Action item:
As the answer, give exactly the lines of the records below from the one with "bpy.context.view_layer.objects.active = body" through the one with "colour = (0.5, 0.5, 0.5, 1)", ends included and pictures left out.

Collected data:
------------

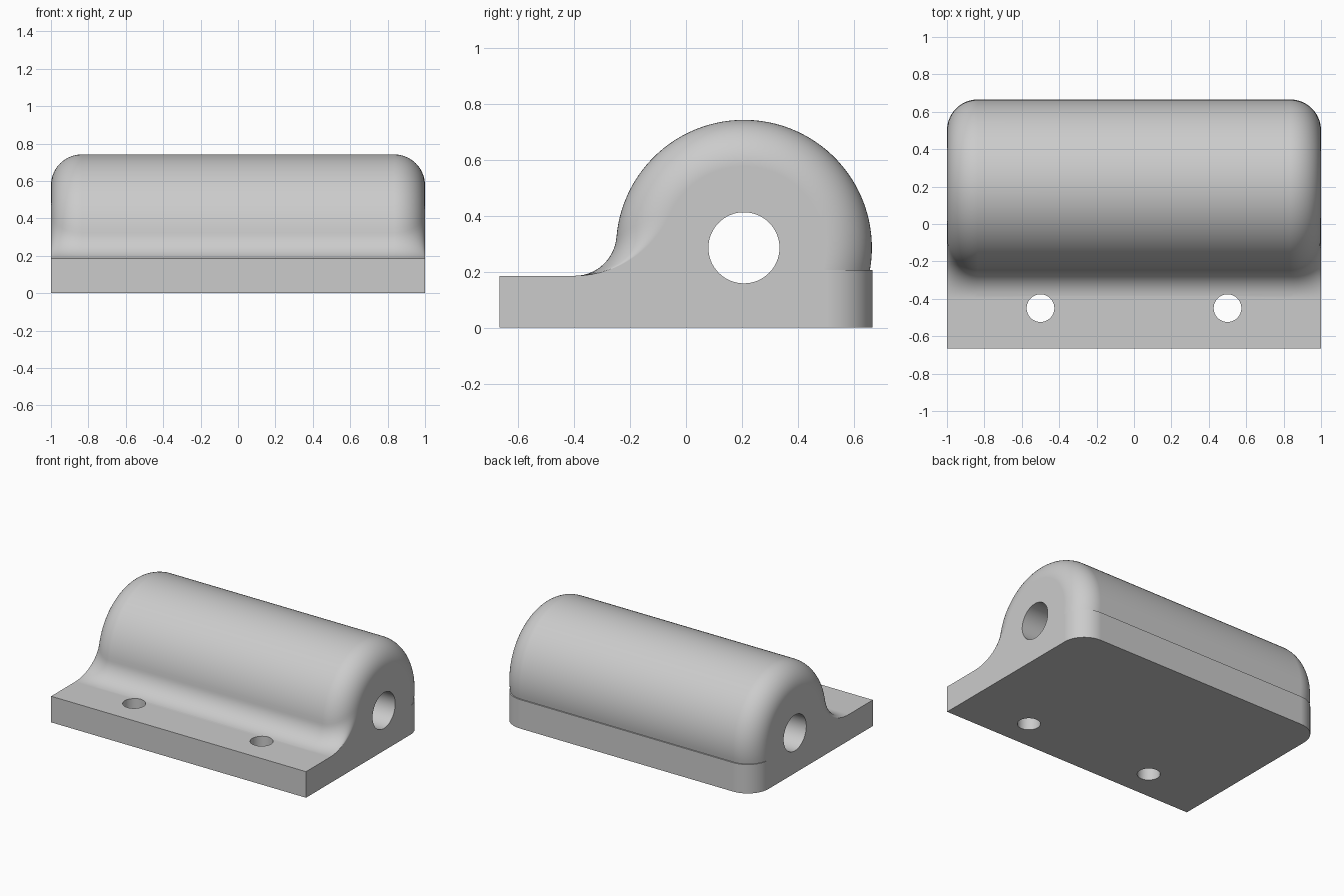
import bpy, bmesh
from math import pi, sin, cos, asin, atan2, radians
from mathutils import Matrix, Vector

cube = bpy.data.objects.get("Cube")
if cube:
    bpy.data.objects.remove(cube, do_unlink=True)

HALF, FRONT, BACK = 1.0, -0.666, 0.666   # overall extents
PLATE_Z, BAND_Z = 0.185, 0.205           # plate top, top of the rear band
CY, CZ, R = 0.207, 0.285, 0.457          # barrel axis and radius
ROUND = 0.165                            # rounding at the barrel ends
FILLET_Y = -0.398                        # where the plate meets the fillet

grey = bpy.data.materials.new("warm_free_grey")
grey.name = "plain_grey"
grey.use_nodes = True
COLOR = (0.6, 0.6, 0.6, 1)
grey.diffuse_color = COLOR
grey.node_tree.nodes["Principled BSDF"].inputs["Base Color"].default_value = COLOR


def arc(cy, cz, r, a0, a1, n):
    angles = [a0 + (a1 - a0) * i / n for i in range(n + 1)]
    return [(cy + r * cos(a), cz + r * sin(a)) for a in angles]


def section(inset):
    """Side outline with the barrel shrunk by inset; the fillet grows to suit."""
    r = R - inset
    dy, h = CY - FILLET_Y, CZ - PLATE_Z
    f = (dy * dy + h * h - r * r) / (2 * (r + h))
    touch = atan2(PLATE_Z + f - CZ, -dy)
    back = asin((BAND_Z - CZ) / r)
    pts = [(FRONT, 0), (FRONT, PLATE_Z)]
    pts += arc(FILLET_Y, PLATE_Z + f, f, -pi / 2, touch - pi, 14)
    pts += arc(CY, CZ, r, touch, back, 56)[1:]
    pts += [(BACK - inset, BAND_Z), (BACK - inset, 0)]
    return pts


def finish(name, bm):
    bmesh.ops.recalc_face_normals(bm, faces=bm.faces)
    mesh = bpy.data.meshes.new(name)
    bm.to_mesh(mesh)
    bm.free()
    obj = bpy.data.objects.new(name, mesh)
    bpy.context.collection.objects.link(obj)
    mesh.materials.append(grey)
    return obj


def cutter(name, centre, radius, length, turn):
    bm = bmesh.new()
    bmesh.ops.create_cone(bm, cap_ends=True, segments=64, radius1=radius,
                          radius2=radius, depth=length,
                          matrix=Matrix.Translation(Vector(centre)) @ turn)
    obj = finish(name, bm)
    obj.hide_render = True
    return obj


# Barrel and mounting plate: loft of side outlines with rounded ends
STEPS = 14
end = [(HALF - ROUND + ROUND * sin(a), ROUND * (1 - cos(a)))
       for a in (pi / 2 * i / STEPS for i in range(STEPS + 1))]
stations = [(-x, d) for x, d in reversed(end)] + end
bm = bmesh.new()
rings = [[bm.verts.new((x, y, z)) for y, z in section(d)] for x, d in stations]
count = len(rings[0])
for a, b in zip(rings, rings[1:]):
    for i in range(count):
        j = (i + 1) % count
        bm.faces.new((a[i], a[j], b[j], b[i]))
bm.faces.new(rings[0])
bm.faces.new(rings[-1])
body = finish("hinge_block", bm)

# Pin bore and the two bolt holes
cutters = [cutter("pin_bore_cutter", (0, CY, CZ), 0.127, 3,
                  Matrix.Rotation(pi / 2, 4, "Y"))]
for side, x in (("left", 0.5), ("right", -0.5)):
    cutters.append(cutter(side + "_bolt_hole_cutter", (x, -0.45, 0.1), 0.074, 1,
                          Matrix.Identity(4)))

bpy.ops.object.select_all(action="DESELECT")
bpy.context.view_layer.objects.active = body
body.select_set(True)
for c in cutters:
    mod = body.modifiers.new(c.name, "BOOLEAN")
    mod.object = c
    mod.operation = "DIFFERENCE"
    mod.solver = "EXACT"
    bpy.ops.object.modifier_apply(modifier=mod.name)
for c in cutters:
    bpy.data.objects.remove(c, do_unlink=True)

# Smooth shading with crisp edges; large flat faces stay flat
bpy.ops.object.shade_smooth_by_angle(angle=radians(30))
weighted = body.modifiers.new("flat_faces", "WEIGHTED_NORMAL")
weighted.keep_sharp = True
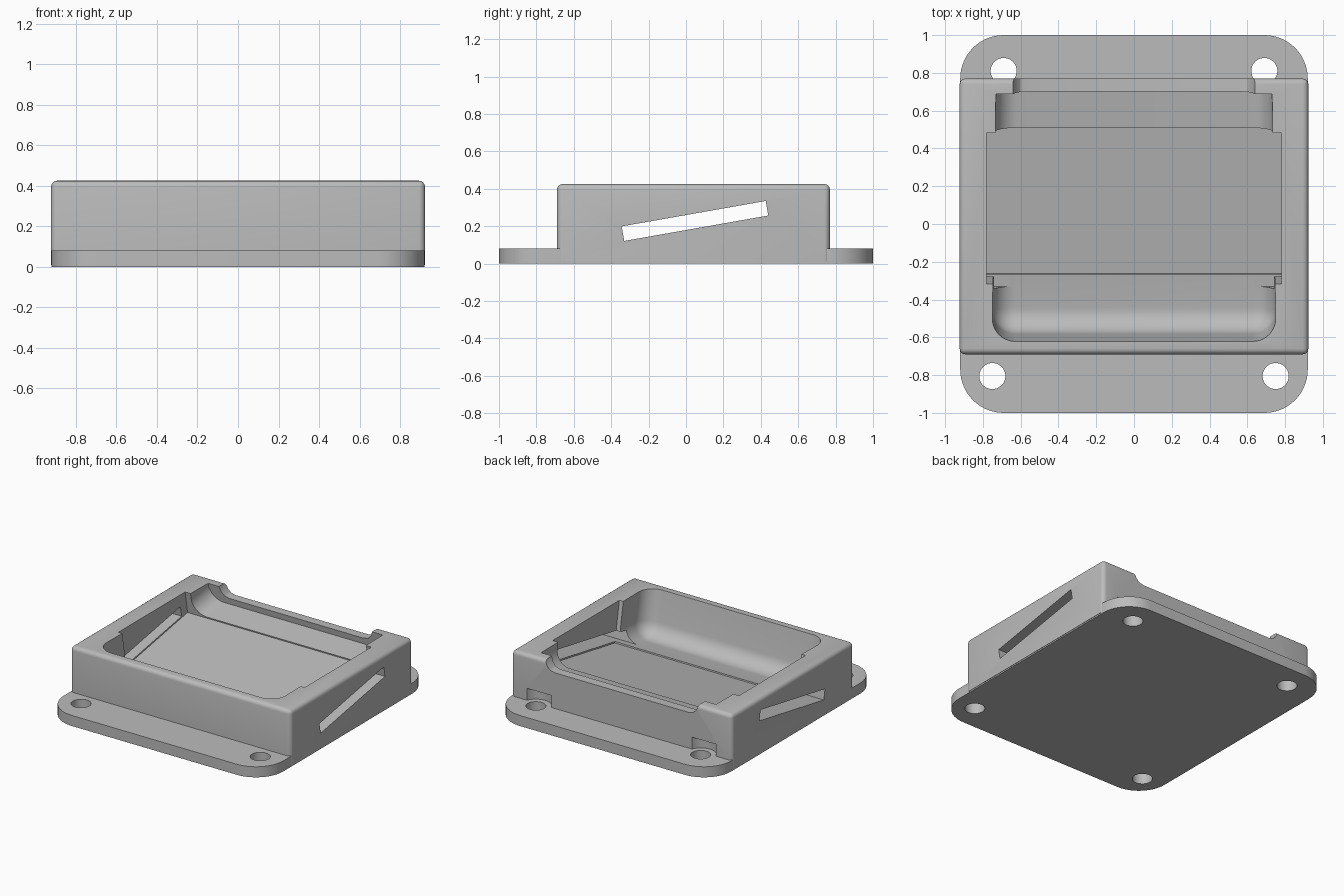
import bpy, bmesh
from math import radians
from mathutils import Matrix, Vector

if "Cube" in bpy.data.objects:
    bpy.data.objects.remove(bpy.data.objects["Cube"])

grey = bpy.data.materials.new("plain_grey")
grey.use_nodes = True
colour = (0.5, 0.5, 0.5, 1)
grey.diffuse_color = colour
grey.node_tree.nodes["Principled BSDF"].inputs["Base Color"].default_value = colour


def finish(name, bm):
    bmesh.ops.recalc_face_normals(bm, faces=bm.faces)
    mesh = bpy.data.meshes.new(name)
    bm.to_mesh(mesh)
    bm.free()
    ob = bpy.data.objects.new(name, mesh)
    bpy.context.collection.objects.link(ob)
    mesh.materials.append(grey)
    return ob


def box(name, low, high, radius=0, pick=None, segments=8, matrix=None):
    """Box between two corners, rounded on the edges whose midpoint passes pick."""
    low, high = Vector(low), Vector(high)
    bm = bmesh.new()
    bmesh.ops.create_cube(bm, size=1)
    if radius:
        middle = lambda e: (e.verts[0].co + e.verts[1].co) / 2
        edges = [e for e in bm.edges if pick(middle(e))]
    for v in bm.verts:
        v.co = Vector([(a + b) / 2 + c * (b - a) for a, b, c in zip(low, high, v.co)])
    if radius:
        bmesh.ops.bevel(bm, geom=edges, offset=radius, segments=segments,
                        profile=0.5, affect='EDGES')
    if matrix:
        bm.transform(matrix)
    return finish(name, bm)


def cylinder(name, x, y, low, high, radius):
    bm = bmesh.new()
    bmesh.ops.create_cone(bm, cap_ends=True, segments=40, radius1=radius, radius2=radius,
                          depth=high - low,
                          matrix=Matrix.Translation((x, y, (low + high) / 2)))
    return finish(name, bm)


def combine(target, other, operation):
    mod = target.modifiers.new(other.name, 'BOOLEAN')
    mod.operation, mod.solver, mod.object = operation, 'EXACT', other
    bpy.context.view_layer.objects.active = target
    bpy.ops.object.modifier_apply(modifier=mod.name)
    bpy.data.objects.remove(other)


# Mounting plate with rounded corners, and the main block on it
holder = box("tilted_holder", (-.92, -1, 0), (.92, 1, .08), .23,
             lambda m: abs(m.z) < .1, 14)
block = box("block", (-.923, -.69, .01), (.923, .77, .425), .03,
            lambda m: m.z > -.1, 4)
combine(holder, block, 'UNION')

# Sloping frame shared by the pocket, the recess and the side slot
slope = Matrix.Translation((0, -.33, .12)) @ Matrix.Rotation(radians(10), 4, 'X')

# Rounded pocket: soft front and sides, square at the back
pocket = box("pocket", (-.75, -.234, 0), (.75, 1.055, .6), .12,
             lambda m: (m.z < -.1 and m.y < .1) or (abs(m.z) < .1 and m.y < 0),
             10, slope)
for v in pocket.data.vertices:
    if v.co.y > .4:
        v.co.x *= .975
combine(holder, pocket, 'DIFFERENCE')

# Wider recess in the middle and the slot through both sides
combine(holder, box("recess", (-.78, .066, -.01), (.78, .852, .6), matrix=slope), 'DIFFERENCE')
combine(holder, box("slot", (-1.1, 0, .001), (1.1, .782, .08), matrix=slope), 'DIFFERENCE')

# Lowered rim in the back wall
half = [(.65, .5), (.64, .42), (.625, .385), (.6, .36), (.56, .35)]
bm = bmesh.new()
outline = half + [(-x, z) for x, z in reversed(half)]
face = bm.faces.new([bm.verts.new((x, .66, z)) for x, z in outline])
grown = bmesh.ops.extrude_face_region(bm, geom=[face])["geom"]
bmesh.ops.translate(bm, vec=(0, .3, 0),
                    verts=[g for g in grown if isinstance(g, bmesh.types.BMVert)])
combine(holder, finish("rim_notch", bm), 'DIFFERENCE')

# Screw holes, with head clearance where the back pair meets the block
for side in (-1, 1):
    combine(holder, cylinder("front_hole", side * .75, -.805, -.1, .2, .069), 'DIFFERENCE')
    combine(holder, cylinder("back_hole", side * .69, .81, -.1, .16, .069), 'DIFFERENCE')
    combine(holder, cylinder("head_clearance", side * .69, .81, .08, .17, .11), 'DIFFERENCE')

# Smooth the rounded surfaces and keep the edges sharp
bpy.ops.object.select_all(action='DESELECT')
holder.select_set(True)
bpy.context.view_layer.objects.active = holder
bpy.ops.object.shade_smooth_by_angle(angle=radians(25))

------------

Solution to the exercise:
bpy.context.view_layer.objects.active = body
body.select_set(True)
for c in cutters:
    mod = body.modifiers.new(c.name, "BOOLEAN")
    mod.object = c
    mod.operation = "DIFFERENCE"
    mod.solver = "EXACT"
    bpy.ops.object.modifier_apply(modifier=mod.name)
for c in cutters:
    bpy.data.objects.remove(c, do_unlink=True)

# Smooth shading with crisp edges; large flat faces stay flat
bpy.ops.object.shade_smooth_by_angle(angle=radians(30))
weighted = body.modifiers.new("flat_faces", "WEIGHTED_NORMAL")
weighted.keep_sharp = True
import bpy, bmesh
from math import radians
from mathutils import Matrix, Vector

if "Cube" in bpy.data.objects:
    bpy.data.objects.remove(bpy.data.objects["Cube"])

grey = bpy.data.materials.new("plain_grey")
grey.use_nodes = True
colour = (0.5, 0.5, 0.5, 1)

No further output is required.